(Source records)
------------------------------------

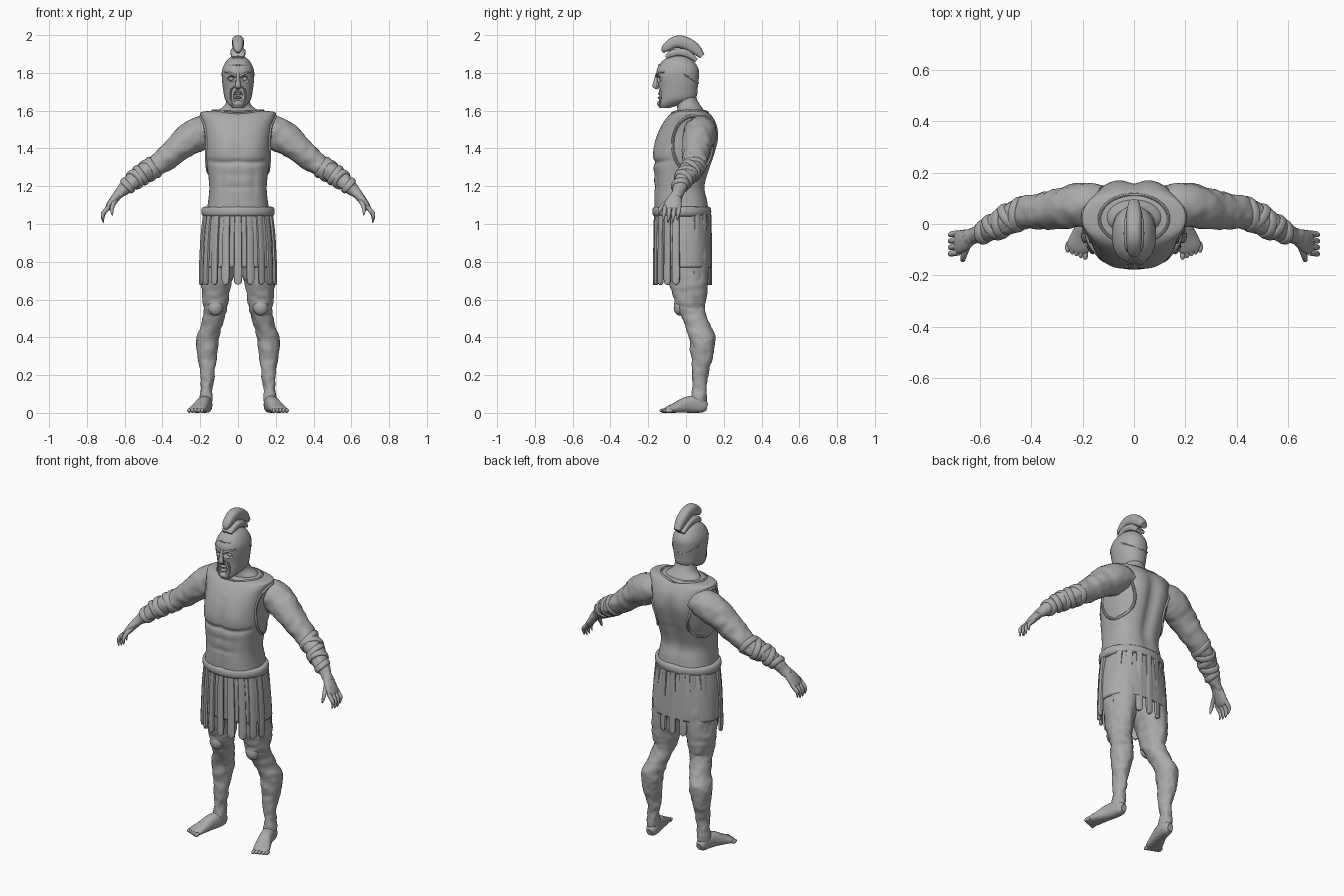
import bpy, bmesh, math
from mathutils import Vector, noise
from mathutils.bvhtree import BVHTree

cube = bpy.data.objects.get("Cube")
if cube:
    bpy.data.objects.remove(cube)

grey = bpy.data.materials.new("stone_grey")
grey.use_nodes = True
COLOUR = (0.4, 0.4, 0.4, 1)
grey.diffuse_color = COLOUR
grey.node_tree.nodes["Principled BSDF"].inputs["Base Color"].default_value = COLOUR

X, Y, Z = Vector((1, 0, 0)), Vector((0, 1, 0)), Vector((0, 0, 1))


def finish(name, bm, mirror=False):
    bmesh.ops.recalc_face_normals(bm, faces=bm.faces)
    me = bpy.data.meshes.new(name)
    bm.to_mesh(me)
    bm.free()
    me.materials.append(grey)
    ob = bpy.data.objects.new(name, me)
    bpy.context.collection.objects.link(ob)
    if mirror:
        ob.modifiers.new("mirror", "MIRROR").use_mirror_merge = False
    bpy.ops.object.select_all(action="DESELECT")
    ob.select_set(True)
    bpy.context.view_layer.objects.active = ob
    bpy.ops.object.shade_smooth_by_angle(angle=math.radians(45))
    return ob


def spline(rows, steps, closed=False):
    """Smooth a list of equal-length rows with a Catmull-Rom spline."""
    n, out = len(rows), []
    pick = (lambda i: rows[i % n]) if closed else (lambda i: rows[max(0, min(n - 1, i))])
    for i in range(n if closed else n - 1):
        for k in range(steps):
            t = k / steps
            out.append([0.5 * (2 * b + (c - a) * t + (2 * a - 5 * b + 4 * c - d) * t * t
                               + (3 * b - a - 3 * c + d) * t ** 3)
                        for a, b, c, d in zip(pick(i - 1), pick(i), pick(i + 1), pick(i + 2))])
    return out if closed else out + [list(rows[-1])]


def sweep(name, rows, ref, axis=None, sides=16, steps=4, power=2, mirror=False,
          closed=False, caps=True, shape=None):
    """Rows are x, y, z, radius across, radius along ref."""
    rows = spline(rows, steps, closed)
    n = len(rows)
    bm = bmesh.new()
    rings = []
    for i, (x, y, z, ra, rb) in enumerate(rows):
        lo, hi = (rows[i - 1], rows[(i + 1) % n]) if closed else (rows[max(i - 1, 0)], rows[min(i + 1, n - 1)])
        tan = axis or (Vector(hi[:3]) - Vector(lo[:3])).normalized()
        a = ref.cross(tan).normalized()
        b = tan.cross(a)
        ring = []
        for k in range(sides):
            ang = math.tau * k / sides
            c, s = math.cos(ang), math.sin(ang)
            c = math.copysign(abs(c) ** (2 / power), c)
            s = math.copysign(abs(s) ** (2 / power), s)
            ring.append(bm.verts.new(Vector((x, y, z)) + a * c * max(ra, .001) + b * s * max(rb, .001)))
        rings.append(ring)
    for i in range(n if closed else n - 1):
        p, q = rings[i], rings[(i + 1) % n]
        for k in range(sides):
            j = (k + 1) % sides
            bm.faces.new((p[k], p[j], q[j], q[k]))
    if caps and not closed:
        bm.faces.new(rings[0])
        bm.faces.new(rings[-1])
    if shape:
        for v in bm.verts:
            v.co = shape(v.co.copy())
    return finish(name, bm, mirror)


def loft(name, rows, **kw):
    """Rows are z, x min, x max, y min, y max of level sections."""
    return sweep(name, [((a + b) / 2, (c + d) / 2, z, (b - a) / 2, (d - c) / 2)
                        for z, a, b, c, d in rows], Y, axis=Z, **kw)


def ball(name, centre, radii, mirror=False):
    bm = bmesh.new()
    bmesh.ops.create_uvsphere(bm, u_segments=16, v_segments=10, radius=1)
    for v in bm.verts:
        v.co = Vector(centre) + Vector(c * r for c, r in zip(v.co, radii))
    return finish(name, bm, mirror)


def bell(d, w):
    return math.exp(-(d / w) ** 2)


def rough(co):
    """Weathered, sinewy skin."""
    return co + noise.noise_vector(co * 22) * 0.007 + noise.noise_vector(co * 50) * 0.003


# Cuirass with chest, belly and spine modelling
def muscles(co):
    x, z = abs(co.x), co.z
    if co.y < -0.03:
        pec = 1.325 + 1.2 * (x - 0.07) ** 2
        d = 0.010 * bell(z - pec, 0.014) * (x < 0.17) + 0.006 * bell(x, 0.012) * (z < 1.5)
        for rib in (1.26, 1.195):
            d += 0.006 * bell(z - rib, 0.010) * bell(x, 0.08)
        d += 0.006 * bell(x - 0.085, 0.014) * bell(z - 1.22, 0.08)
        d -= 0.008 * bell(x - 0.08, 0.06) * bell(z - 1.39, 0.05)
        co.y += d
    elif co.y > 0.05:
        co.y -= 0.022 * bell(x, 0.03) * bell(z - 1.35, 0.2)
        co.y += 0.006 * bell(x - 0.09, 0.05) * bell(z - 1.45, 0.08)
    return co


torso = [(1.04, .172, -.165, .125), (1.12, .158, -.168, .115), (1.2, .152, -.168, .102),
         (1.3, .163, -.172, .13), (1.36, .172, -.172, .15), (1.45, .176, -.16, .17),
         (1.52, .185, -.13, .165), (1.57, .198, -.095, .14), (1.592, .195, -.065, .115),
         (1.6, .13, -.04, .095)]
cuirass = loft("cuirass", [(z, -w, w, f, b) for z, w, f, b in torso], sides=72, steps=8,
               power=2.5, shape=muscles)
bm = bmesh.new()
bm.from_mesh(cuirass.data)
tree = BVHTree.FromBMesh(bm)
bm.free()

# Raised edges of the armholes and the neckline, laid on the cuirass
arm_rim, neck_rim = [], []
for k in range(24):
    c, s = math.cos(math.tau * k / 24), math.sin(math.tau * k / 24)
    hit = tree.ray_cast(Vector((1, .035 + .105 * c, 1.42 + .15 * s)), -X)[0]
    if hit:
        arm_rim.append((*hit, .008, .008))
    hit = tree.ray_cast(Vector((.135 * c, .02 + .095 * s, 3)), -Z)[0]
    if hit:
        neck_rim.append((*hit, .006, .006))
sweep("armhole_rim", arm_rim, X, sides=8, steps=3, closed=True, mirror=True)
sweep("neckline_rim", neck_rim, Z, sides=8, steps=3, closed=True)

# Neck
loft("neck", [(1.56, -.13, .13, -.05, .10), (1.6, -.105, .105, -.045, .095), (1.63, -.07, .07, -.05, .075),
              (1.67, -.06, .06, -.06, .055), (1.74, -.06, .06, -.07, .05)], sides=28)

# Helmet with a shallow face opening
helmet = loft("helmet", [(1.615, -.03, .03, -.14, -.085), (1.635, -.05, .05, -.15, -.02),
                         (1.665, -.07, .07, -.145, .05), (1.72, -.08, .08, -.145, .062),
                         (1.78, -.086, .086, -.155, .068), (1.82, -.083, .083, -.153, .066),
                         (1.86, -.064, .064, -.128, .042), (1.885, -.036, .036, -.09, .005),
                         (1.894, -.006, .006, -.05, -.035)], sides=40, steps=6, power=2.2)
for side in (-1, 1):
    eye_cut = ball("eye_cutter", (.037 * side, -.155, 1.768), (.03, .03, .017))
    eye_cut.rotation_euler.y = 0
    cutters = [eye_cut]
    if side == 1:
        cutters.append(ball("mouth_cutter", (0, -.155, 1.675), (.03, .03, .04)))
    for cut in cutters:
        cut.hide_render = True
        cut.hide_set(True)
        mod = helmet.modifiers.new("opening", "BOOLEAN")
        mod.operation, mod.object, mod.solver = "DIFFERENCE", cut, "EXACT"
ball("eye", (.036, -.128, 1.768), (.014, .012, .010), mirror=True)
sweep("nose", [(0, -.153, 1.80, .008, .006), (0, -.160, 1.76, .011, .011), (0, -.164, 1.728, .016, .013),
               (0, -.155, 1.715, .010, .006)], Y, axis=Z, sides=12)
ball("upper_lip", (0, -.137, 1.69), (.024, .012, .007))
ball("lower_lip", (0, -.137, 1.668), (.020, .013, .007))
ball("chin", (0, -.135, 1.638), (.026, .018, .016))
sweep("brow_ridge", [(.008, -.157, 1.782, .005, .006), (.04, -.146, 1.798, .006, .006),
                     (.068, -.112, 1.805, .005, .005)], Z, sides=8, mirror=True)
sweep("cheek_edge", [(.012, -.15, 1.73, .004, .004), (.034, -.14, 1.715, .005, .005),
                     (.04, -.135, 1.67, .005, .005), (.028, -.14, 1.63, .004, .004)], Y, sides=8, mirror=True)
sweep("helmet_band", [(.004, -.146, 1.842, .004, .004), (.05, -.118, 1.835, .004, .004),
                      (.081, -.04, 1.805, .004, .004), (.066, .035, 1.765, .004, .004),
                      (.004, .066, 1.745, .004, .004)], Z, sides=8, mirror=True)

# Crest on its holder
sweep("crest_holder", [(0, -.105, 1.882, .008, .03), (0, -.08, 1.9, .018, .038), (0, -.04, 1.91, .02, .04),
                       (0, .01, 1.9, .02, .038), (0, .055, 1.865, .01, .028)], X, power=4, sides=20)
sweep("crest", [(0, -.122, 1.908, .006, .010), (0, -.108, 1.93, .022, .024), (0, -.06, 1.962, .031, .03),
                (0, -.01, 1.96, .034, .031), (0, .045, 1.93, .030, .029), (0, .085, 1.888, .016, .02)],
      X, power=2.6, sides=24, steps=6)

# Belt
belt = []
for k in range(32):
    c, s = math.cos(math.tau * k / 32), math.sin(math.tau * k / 32)
    belt.append((.176 * c, -.022 + .138 * s, 1.066, .018, .026))
sweep("belt", belt, Z, sides=12, steps=2, closed=True, power=2.6)

# Under skirt
skirt = loft("skirt", [(1.06, -.17, .17, -.155, .12), (.95, -.19, .19, -.155, .13), (.85, -.198, .198, -.15, .135),
                       (.77, -.202, .202, -.145, .135)], sides=48, power=2.3, caps=False)
skirt.modifiers.new("cloth", "SOLIDIFY").thickness = 0.012

# Hanging straps, left bare at the hips
for deg in (0, 19, 38, 57, 76, 122, 142, 161, 180):
    a = math.radians(deg)
    out = Vector((math.sin(a), -math.cos(a), 0))
    rows = []
    for z, grow, w in ((1.05, 0, .018), (.95, .012, .02), (.85, .018, .021), (.75, .022, .022),
                       (.70, .022, .021), (.685, .021, .014), (.678, .02, .003)):
        rows.append(((.18 + grow) * out.x, -.018 + (.143 + grow * .2) * out.y, z, w, .009))
    sweep("skirt_strap", rows, out, axis=Z, sides=12, power=3, mirror=deg % 180 != 0)

# Legs and feet
loft("leg", [(.98, .0, .17, -.12, .11), (.8, .012, .188, -.11, .12), (.68, .035, .193, -.085, .115),
             (.6, .05, .187, -.065, .105), (.55, .06, .18, -.05, .1), (.48, .078, .192, -.012, .12),
             (.4, .1, .22, .015, .155), (.32, .108, .217, .025, .148), (.24, .12, .205, .03, .125),
             (.15, .133, .197, .035, .11), (.08, .135, .2, .025, .11), (.02, .137, .198, .03, .108)],
     sides=32, steps=8, mirror=True, shape=rough)
ball("kneecap", (.12, -.035, .56), (.04, .03, .045), mirror=True)
sweep("foot", [(.166, .112, .03, .018, .02), (.167, .09, .036, .03, .036), (.172, .05, .045, .035, .045),
               (.185, .0, .042, .037, .042), (.203, -.05, .028, .043, .028), (.218, -.09, .018, .046, .018),
               (.224, -.108, .012, .035, .012)], Z, sides=20, power=2.4, mirror=True)
for i in range(5):
    ball("toe", (.19 + .017 * i, -.118 + .007 * i, .012), (.011, .022, .012), mirror=True)

# Arms
arm = [(.13, .07, 1.5, .07, .08), (.2, .075, 1.48, .088, .085), (.28, .06, 1.432, .08, .08),
       (.36, .05, 1.365, .066, .07), (.44, .04, 1.305, .054, .062), (.5, .012, 1.268, .052, .055),
       (.56, -.02, 1.225, .044, .046), (.62, -.042, 1.17, .03, .033), (.65, -.055, 1.14, .025, .033)]
sweep("arm", arm, Y, sides=32, steps=8, mirror=True, shape=rough)

# Forearm wrappings, tilted rings around the arm
path = spline(arm, 8)
for i, (at, tilt) in enumerate(((33, .3), (37, -.25), (42, .3), (46, -.2), (51, .25))):
    x, y, z, ra, rb = path[at]
    along = (Vector(path[at + 1][:3]) - Vector(path[at - 1][:3])).normalized()
    rows = []
    for step, swell in ((-.018, -.004), (-.014, .006), (0, .009), (.014, .006), (.018, -.004)):
        rows.append((*(Vector((x, y, z)) + along * step), ra + swell, rb + swell))
    sweep("forearm_wrap", rows, Y, axis=(along + Y * tilt).normalized(), sides=24, steps=3, mirror=True)

# Hands with hooked fingers
sweep("hand", [(.635, -.05, 1.155, .024, .03), (.66, -.063, 1.125, .022, .042), (.685, -.072, 1.09, .017, .046),
               (.695, -.074, 1.075, .010, .04)], Y, sides=16, mirror=True)
for i in range(4):
    y = -.036 - .025 * i
    drop = (.012, 0, 0, .008)[i]
    sweep("finger", [(.683, y, 1.092, .012, .012), (.705, y - .003, 1.067, .012, .012),
                     (.716, y - .006, 1.04 + drop, .010, .010), (.712, y - .01, 1.007 + drop, .003, .003)],
          Y, sides=10, mirror=True)
sweep("thumb", [(.65, -.085, 1.125, .014, .014), (.662, -.118, 1.10, .012, .012), (.668, -.138, 1.075, .010, .010),
                (.664, -.145, 1.045, .003, .003)], X, sides=10, mirror=True)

------------------------------------

* **Exercise description**: What is the number of lines in the records that include the word "return"? Answer with that number only.

* **Exercise output**: 8